BY RUPERT MATTHEWS
In 2019, rural crime cost the UK £54.3million, the highest total cost in eight years with every region in the country seeing an increase in rural crime.
Rebecca Davidson, Rural Affairs Specialist for the NFU, wrote the following in the NFU’s 2020 Rural Crime Report:
I am more than inclined to agree with Ms. Davidson.
Farms and farmers across Leicestershire and Rutland are under threat now more than ever from gangs of vandals and thieves. An increase in farm thefts is incredibly worrying for our two counties. Given how much of Leicestershire and Rutland are made up of rural areas, we cannot overlook the rise in such crimes. If we do, we seek to alienate a huge proportion of our counties’ residents. As it stands, thanks to Labour’s restrictive city-based approach to policing, our farms and villages are the ones feeling abandoned to begin with.
The Countryside Alliance carried out a survey in 2020 on views of their members towards the Leicestershire police. The results speak for themselves. 83% of those surveyed thought rural crime had increased within the last 12 months. Even more worryingly, around 16% of rural crime was not reported directly to the police due to an overwhelming proportion of people – almost 75% – under the impression it would have been a waste of time and nothing would have been done.
The same survey continued to produce even more worrying data. More than half of those surveyed don’t think the police take rural crime seriously and less than half of those surveyed rated the police presence in their area as ‘good’ or ‘excellent’.
Rural communities are being let down and we cannot let this continue.
We cannot expect to suddenly rid Leicestershire of such crimes. Such an ask is impossible. We can however inject the necessary means into the Leicestershire police to equip them as best as possible to combat the crime before and after it happens, something the PCC Labour administration has continuously failed to do.
Farm thefts, even those which appear to have been committed by organized gangs, are never quite the same. A one-policy catch all system is not the right approach here. However, boosting the police presence in our beautiful Leicestershire villages and hamlets is a move in the right direction.

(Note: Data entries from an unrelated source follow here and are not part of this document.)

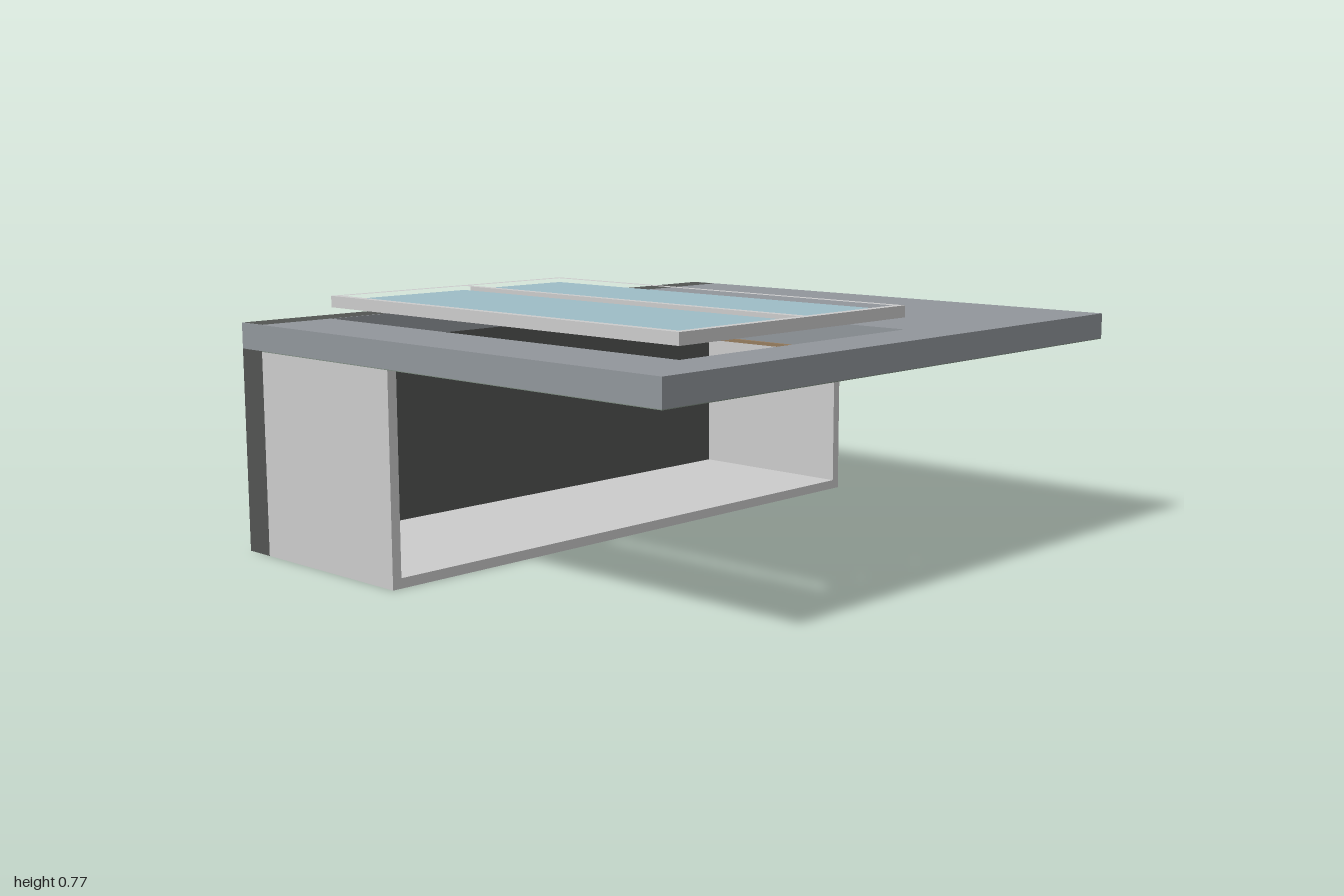
import * as THREE from 'three';

const mat = (color) => new THREE.MeshStandardMaterial({ color });
const grey = mat(0xcccccc);
const slabGrey = mat(0x91969b);
const ceilingGrey = mat(0x7c8a7f);
const charcoal = mat(0x525452);
const glassBlue = mat(0x9dbcc6);
const brown = mat(0x957c5e);

export function createModel() {
  const model = new THREE.Group();

  const add = (name, geometry, material) => {
    const mesh = new THREE.Mesh(geometry, material);
    mesh.name = name;
    model.add(mesh);
  };
  // Box given by its limits on each axis
  const box = (name, x0, x1, y0, y1, z0, z1, material) => {
    const g = new THREE.BoxGeometry(x1 - x0, y1 - y0, z1 - z0);
    g.translate((x0 + x1) / 2, (y0 + y1) / 2, (z0 + z1) / 2);
    add(name, g, material);
  };
  // Closed outline on the ground plane from [x, z] pairs
  const outline = (pts, Type = THREE.Shape) =>
    new Type(pts.map(([x, z]) => new THREE.Vector2(x, -z)));
  const rect = (x0, x1, z0, z1) => [[x0, z0], [x1, z0], [x1, z1], [x0, z1]];
  // Horizontal plate with holes between two heights
  const plate = (name, pts, holes, y0, y1, material) => {
    const shape = outline(pts);
    shape.holes = holes.map((h) => outline(h, THREE.Path));
    const g = new THREE.ExtrudeGeometry(shape, { depth: y1 - y0, bevelEnabled: false });
    g.rotateX(-Math.PI / 2);
    g.translate(0, y0, 0);
    add(name, g, material);
  };

  // Roof slab with the skylight opening, notched around the back wall
  const opening = rect(-0.75, 0.2, -0.765, 0.69);
  const e = 0.995;
  plate('roofSlab', [
    [-1, 0.87], [1, 0.87], [1, -0.87], [e, -0.87], [e, -0.77],
    [-e, -0.77], [-e, -0.87], [-1, -0.87],
  ], [opening], 0.622, 0.7, slabGrey);
  plate('ceiling', rect(-1, 1, -0.77, 0.87), [opening], 0.62, 0.622, ceilingGrey);

  // Back wall, rising through the notch to the roof surface
  box('backWall', -1, 1, 0, 0.622, -0.87, -0.77, charcoal);
  box('backWallTop', -e, e, 0.622, 0.7, -0.87, -0.77, charcoal);

  // Open-fronted room: two side walls and a floor
  for (const s of [-1, 1]) {
    const xs = [s * 0.97, s].sort((a, b) => a - b);
    box(s > 0 ? 'leftWall' : 'rightWall', ...xs, 0, 0.62, -0.77, -0.17, grey);
  }
  box('floor', -0.97, 0.97, 0, 0.03, -0.77, -0.17, grey);

  // Raised skylight: frame with a mullion and two panes
  const panes = [[-0.725, -0.245], [-0.22, 0.175]].map(([a, b]) => rect(a, b, -0.74, 0.665));
  plate('skylightFrame', rect(-0.75, 0.2, -0.765, 0.69), panes, 0.735, 0.77, grey);
  for (const p of panes) plate('skylightGlass', p, [], 0.747, 0.757, glassBlue);

  // Thin panel under the roof beside the opening
  box('ceilingPanel', 0.2, 0.71, 0.61, 0.62, -0.765, 0.69, brown);

  return model;
}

I’ve long been a proponent for seeing a rejuvenation of the ‘bobbies-on-the-beat’ where the local copper does his rounds regularly, chatting to the locals and building up solid and trusting relationships between the public and the police. And police can be visible in other ways too. Information stands at village fetes, point to points and other events will allow the police to talk to the public, and the public to talk to the police. Proactive drives to inform people who live in our villages and rural areas about crime prevention, and what to do if a crime does occur to help the police gain a conviction should also be undertaken.
We need increased police visibility, increased community policing and increased rural policing.
By rebuilding relationships between rural localities and the police, we increase the chance of reporting crimes, which therefore increases the likelihood of gaining evidence. With more evidence, we can draw more trends which then makes prevention easier.
The police also need to work with their colleagues outside of our two counties. Much of the farm machinery and vehicles stolen here are whisked out of the country by organized gangs to be sold abroad – often in Eastern Europe. Those criminal distribution routes need to be closed down.
For too long, Labour have overlooked the welfare of farms and farmers alike. A blinkered city centric approach to governing is irreversibly damaging farmers relationship with the police.
I say we need to rebuild this relationship – we owe it to our farmers.
Rupert Matthews is the Conservative Party’s candidate to be Police and Crime Commissioner for Leicestershire and Rutland.